In making Talvar, Gulzar and Bhardwaj are telling us that we are all guilty!
Talvar is a very well made film -- despite its length and some brief scenes that could have been edited out. But it is also a very uncomfortable film to watch, and that is what makes it so good. A good film should be able to get into our skin, challenge us, shake us up and Talvar does all of that.
The details about Aarushi and Hemraj's killings in Noida are known to most people in India. It was the most talked about double murder case until a few weeks ago when Sheena Bora's murder story broke out, much to the delight of the broadcast media and each one of us who could not seem to get enough of the salacious reports. And the like the Talwar-Banjade killings, Bora's murder and the scandal surrounding it also happened to people like us.
But even when we know about the Aarushi and Hemraj killings, Gulzar grabs our attention -- focusing on a couple of possibilities. Each time a different scenario of the murders is examined, Shruti and Hemraj are killed one more time before our eyes. And in each Rashomon-like situation a new 'truth' seems to emerge.
Gulzar and Bhardwaj go about methodically developing the police procedural without making any judgments or actually solving the murders. Solving the crime is beyond their expertise and in any case, that is not the purpose of the film.
It has been eight years since Gulzar made her last film -- one of the segments in Dus Kahaniyaan. She was perhaps busy with personal life, but that break has made her into a damn good director. Working with superb lead actors and an excellent supporting cast -- many who get the chance to shine, Gulzar has created a remarkable ensemble piece of drama.
A lot of fingers point towards Shruti's parents -- Ramesh (Neeraj Kabi) and Nupur (Konkana Sensharma). Kabi and Sensharma are both seasoned actors. Here, they balance the acts of playing the wrongly accused as well as grieving parents. It is tough task for them, more so because many in the audience will visit the film with their own baggage and the belief that they know the identity of the killers.

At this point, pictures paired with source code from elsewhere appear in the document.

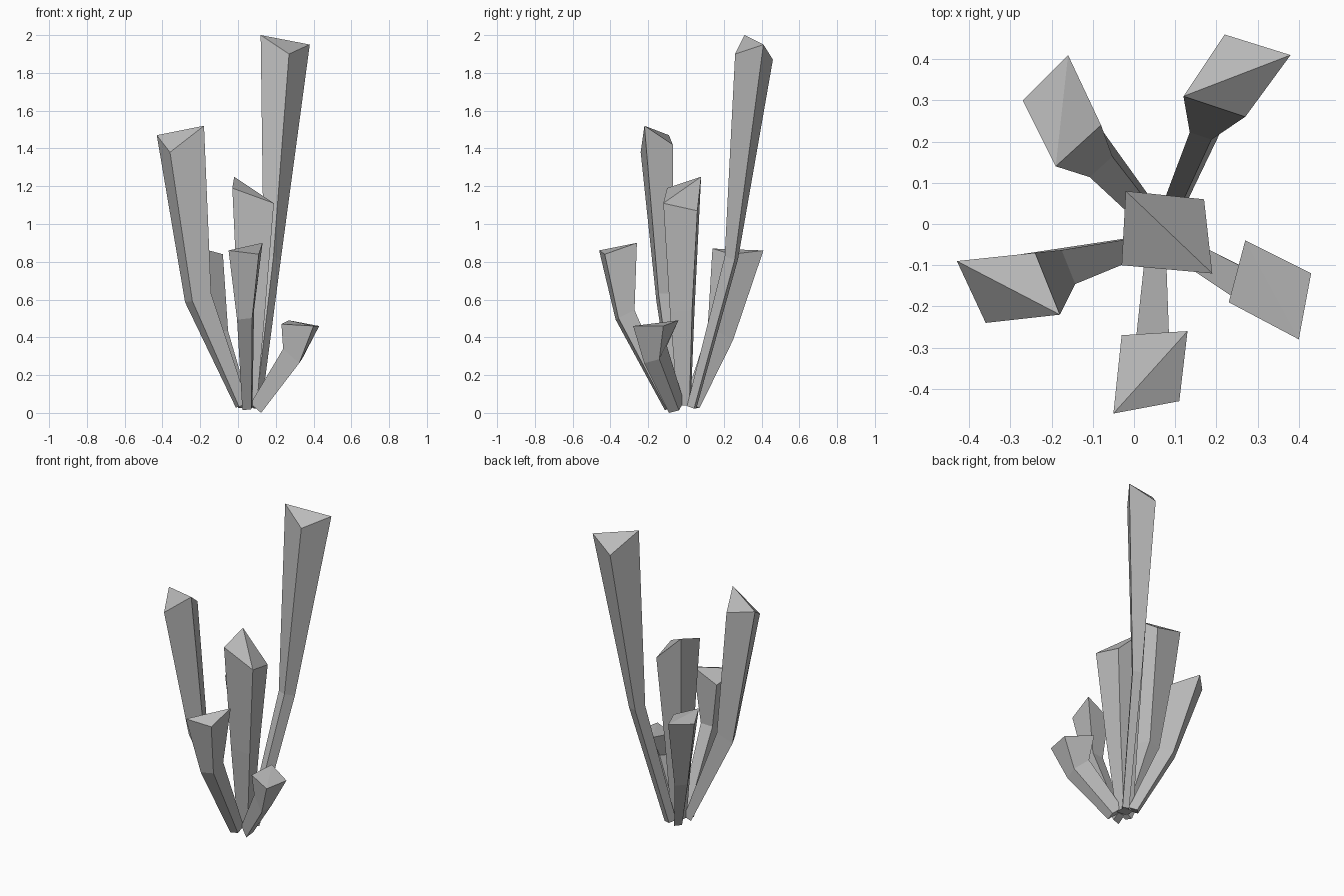
import bpy
import bmesh
from mathutils import Vector

default_cube = bpy.data.objects.get("Cube")
if default_cube:
    bpy.data.objects.remove(default_cube, do_unlink=True)

# One flat grey stone colour
stone = bpy.data.materials.new("grey_crystal")
stone.use_nodes = True
grey = (0.5, 0.5, 0.5, 1.0)
stone.diffuse_color = grey
stone.node_tree.nodes["Principled BSDF"].inputs["Base Color"].default_value = grey


def ring_of_section(tip, centre, scale, slope):
    """Shrink the tip outline around a centre, tilted across the growth direction."""
    tip_centre = sum(tip, Vector()) / len(tip)
    points = []
    for corner in tip:
        offset = (corner - tip_centre) * scale
        lean = offset.x * slope.x + offset.y * slope.y
        points.append(Vector((centre.x + offset.x,
                              centre.y + offset.y,
                              max(0.0, centre.z - lean))))
    return points


def crystal(name, tip, bend, bend_scale, root, root_scale):
    """Four-sided shard: narrow root, bend part way up, broad slanted tip.
    The tip is creased from its first corner to its third."""
    tip = [Vector(corner) for corner in tip]
    bend, root = Vector(bend), Vector(root)
    slope = (bend - root) / (bend.z - root.z)
    sections = [ring_of_section(tip, root, root_scale, slope),
                ring_of_section(tip, bend, bend_scale, slope),
                tip]

    bm = bmesh.new()
    rings = [[bm.verts.new(point) for point in section] for section in sections]
    for lower, upper in zip(rings, rings[1:]):
        for i in range(len(lower)):
            j = (i + 1) % len(lower)
            bm.faces.new((lower[i], lower[j], upper[j], upper[i]))
    a, b, c, d = rings[-1]
    bm.faces.new((a, b, c))
    bm.faces.new((a, c, d))
    bm.faces.new(list(reversed(rings[0])))
    bmesh.ops.recalc_face_normals(bm, faces=bm.faces)

    mesh = bpy.data.meshes.new(name)
    bm.to_mesh(mesh)
    bm.free()
    mesh.materials.append(stone)
    shard = bpy.data.objects.new(name, mesh)
    bpy.context.collection.objects.link(shard)
    return shard


# Tallest shard, leaning back
crystal("tall_back_crystal",
        tip=[(.12, .31, 2), (.27, .26, 1.9), (.38, .41, 1.95), (.22, .46, 1.87)],
        bend=(.18, .24, .82), bend_scale=.35,
        root=(.09, .03, .03), root_scale=.25)

# Second tallest, leaning to the right side
crystal("right_crystal",
        tip=[(-.43, -.09, 1.47), (-.36, -.24, 1.38), (-.18, -.22, 1.52), (-.24, -.07, 1.42)],
        bend=(-.21, -.11, .61), bend_scale=.55,
        root=(.02, -.05, .04), root_scale=.25)

# Upright shard in the middle
crystal("centre_crystal",
        tip=[(-.02, .08, 1.25), (-.03, -.1, 1.19), (.19, -.12, 1.11), (.17, .06, 1.07)],
        bend=(.07, -.02, .54), bend_scale=.65,
        root=(.06, -.01, .04), root_scale=.35)

# Short shards around the foot
crystal("front_crystal",
        tip=[(-.05, -.46, .86), (.11, -.43, .84), (.13, -.26, .9), (-.03, -.27, .82)],
        bend=(.04, -.32, .52), bend_scale=.5,
        root=(.05, -.08, .03), root_scale=.3)

crystal("small_left_crystal",
        tip=[(.27, -.04, .49), (.23, -.19, .47), (.4, -.28, .46), (.43, -.12, .46)],
        bend=(.29, -.16, .31), bend_scale=.5,
        root=(.1, -.05, .03), root_scale=.33)

crystal("back_right_crystal",
        tip=[(-.16, .41, .86), (-.27, .3, .85), (-.19, .14, .87), (-.08, .24, .84)],
        bend=(-.1, .18, .41), bend_scale=.5,
        root=(.03, .03, .04), root_scale=.3)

Watching Kabi and Sensharma one cannot conclusively say that Shruti (or Aarushi)'s parents could be guilty.
Talvar's central core is Irrfan Khan's performance where he plays one of the most complex and nuanced roles of his career. There are many shades to Khan's CBI Inspector Ashwin Kumar that it is so rewarding to watch this gem of an actor display his skills. And by the look of it, Khan seems to have really enjoyed playing Kumar.
There is a side plot in the film that gives us Khan's back-story -- his troubled marriage to Tabu. Irrfan Khan and Tabu together are a dream cast. Bhardwaj has worked with them twice, including in last year's Haider and in Talvar he even gets to tip his hat to the director's father Sampooran Singh Kalra aka Gulzar's 1987 film Ijaazat and its iconic song Mera Kuch Samaan.
All of this indulgence can be fine, but it also feels like a diversion and it makes Talvar a tad bit long. Khan's Kumar stands tall despite this back story.
The advantage of working with Bhardwaj (he is also one of the film's producers) is that he can contribute his multi-faceted talents to the project. So as expected, Talvar's music is composed by Bhardwaj adding to the dark texture of the film. And as a package deal we also get to hear Rekha Bhardwaj's rich melodious voice singing the film's closing song Zinda.